A type of arthritis that primarily affects the joints of the spine, ankylosing spondylitis begins with inflammation at the points where tendons and ligaments attach to bone.
The effects of ankylosing spondylitis are cumulative as inflammation causes vertebral bone erosion, tissue scarring, and worsening symptoms. This process can eventually lead to new bone formation and spinal joint fusion.
Lower back pain that gets worse with rest and radiates down the buttock and thigh is a typical early symptom of ankylosing spondylitis.
This article provides an overview of the development and progression of ankylosing spondylitis.
How Ankylosing Spondylitis Affects Joints
Ankylosing spondylitis is a condition that affects mainly the fibrous tissue junctions where ligaments and tendons attach to bone, called entheses. Entheses are also referred to as insertion sites, osteotendinous junctions, or osteoligamentous junctions.1 There are two types of entheses:
- Fibrous entheses, in which the fibrous tissue of the tendon or ligament attaches to the bone.
- Fibrocartilaginous entheses, in which the connection between tendon or ligament and bone is augmented with fibrocartilage.
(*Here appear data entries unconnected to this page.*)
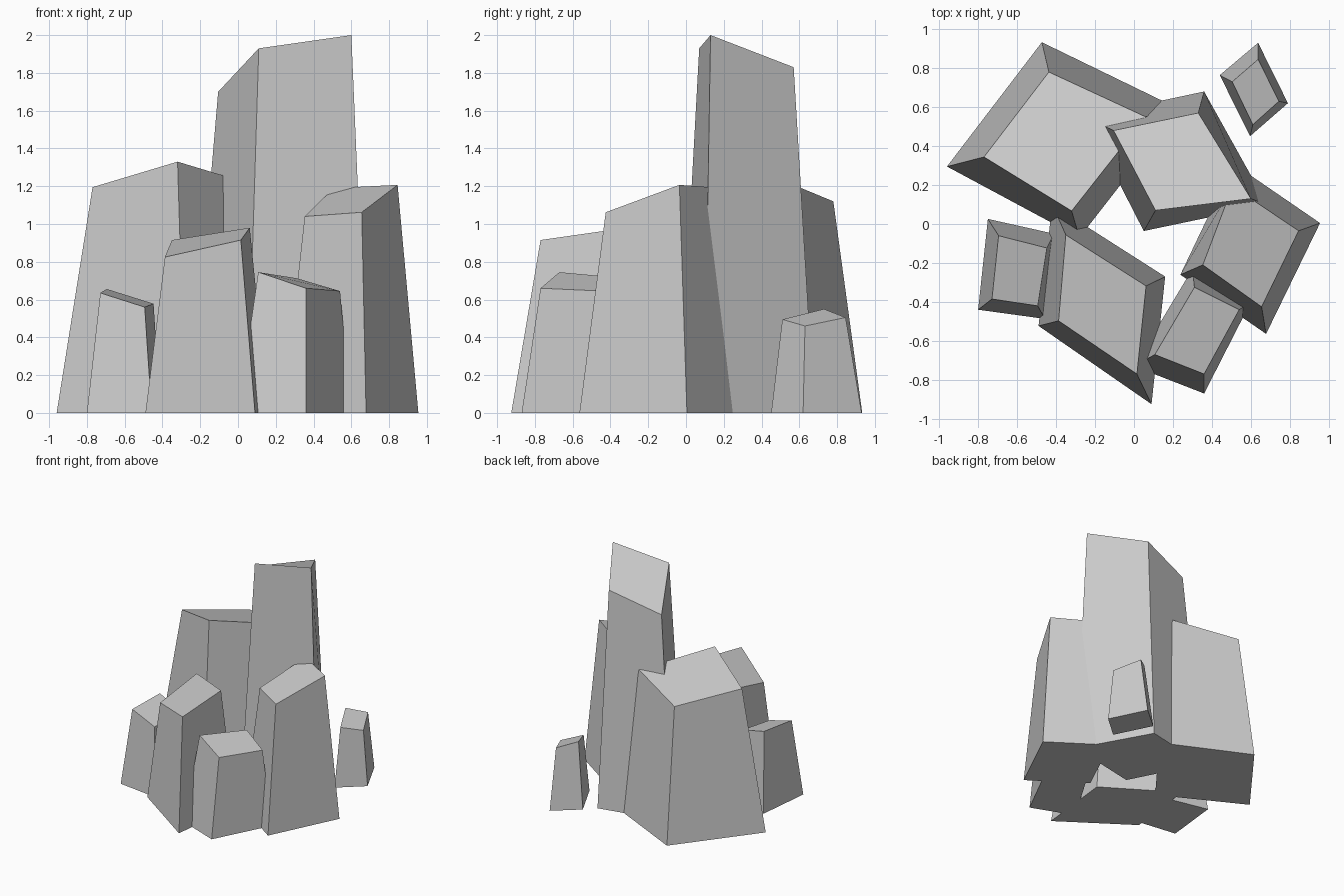
import bpy, bmesh


def pillar(name, base, top):
    """Four-sided tapered rock: base corners (x, y) on the ground, top corners (x, y, z)."""
    bm = bmesh.new()
    low = [bm.verts.new((x, y, 0)) for x, y in base]
    high = [bm.verts.new(p) for p in top]
    bm.faces.new(low)
    bm.faces.new(high)
    for i in range(4):
        j = (i + 1) % 4
        bm.faces.new((low[i], low[j], high[j], high[i]))
    bmesh.ops.recalc_face_normals(bm, faces=bm.faces)
    mesh = bpy.data.meshes.new(name)
    bm.to_mesh(mesh)
    bm.free()
    bpy.context.collection.objects.link(bpy.data.objects.new(name, mesh))


# Tallest pillar
pillar("tall_pillar",
       [(-.25, .55), (.36, .68), (.685, .097), (.05, -.036)],
       [(-.105, .48, 1.70), (.33, .57, 1.83), (.60, .13, 2.0), (.11, .07, 1.93)])

# Broad pillar, back left
pillar("broad_pillar",
       [(-.96, .295), (-.473, .933), (.233, .59), (-.28, -.07)],
       [(-.77, .344, 1.195), (-.437, .78, 1.12), (.06, .55, 1.215), (-.32, .067, 1.33)])

# Right pillar
pillar("right_pillar",
       [(.238, -.26), (.51, .31), (.955, .005), (.678, -.564)],
       [(.353, -.21, 1.04), (.506, .193, 1.19), (.845, -.035, 1.207), (.655, -.425, 1.062)])

# Front middle pillar
pillar("front_pillar",
       [(-.49, -.523), (-.42, .10), (.16, -.27), (.09, -.925)],
       [(-.387, -.497, .825), (-.35, -.056, .915), (.062, -.318, .98), (.015, -.77, .915)])

# Small pillar, front right
pillar("front_right_pillar",
       [(0.0, -.73), (.30, -.23), (.60, -.40), (.36, -.87)],
       [(.107, -.67, .745), (.31, -.325, .713), (.54, -.44, .645), (.36, -.77, .66)])

# Small pillar, left
pillar("left_pillar",
       [(-.80, -.44), (-.75, .026), (-.41, -.05), (-.457, -.487)],
       [(-.729, -.385, .635), (-.695, -.06, .656), (-.447, -.123, .578), (-.494, -.42, .56)])

# Detached small rock, back right
pillar("small_rock",
       [(.44, .764), (.637, .93), (.79, .62), (.596, .451)],
       [(.504, .73, .55), (.637, .845, .505), (.744, .63, .46), (.61, .51, .495)])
The stiff fibrocartilage helps absorb some of the physical stress experienced at these connections.
Inflammation most often occurs in fibrocartilaginous entheses,2 and this inflammation is called enthesitis.
Ankylosing Spondylitis Symptoms
Enthesitis is the first stage of ankylosing spondylitis development, and it sets into motion a cascade of changes in the surrounding bone and soft tissue:
- Inflammation of the entheses (enthesitis) causes erosion of bone at the point of contact
- Calcification (extra bone growth) occurs as a natural response to the erosion
- Scarring of the surrounding tissues (e.g., ligaments and tendons) can occur. Extra bone formation occurs in response to the scarring.
Left untreated, this cycle of inflammation, calcification, scarring, and bone formation can recur repeatedly, causing the pain and stiffness that characterize ankylosing spondylitis. The condition most commonly affects the joints in the spine.
In addition to spinal changes and symptoms, some people with ankylosing spondylitis may experience symptoms outside of the spine, including chronic inflammation of the heart and eyes, and/or reduced lung capacity due to poor chest movement and scarring. Because of the possibility of these symptoms, people with ankylosing spondylitis are encouraged to have a rheumatologist manage their ongoing treatment.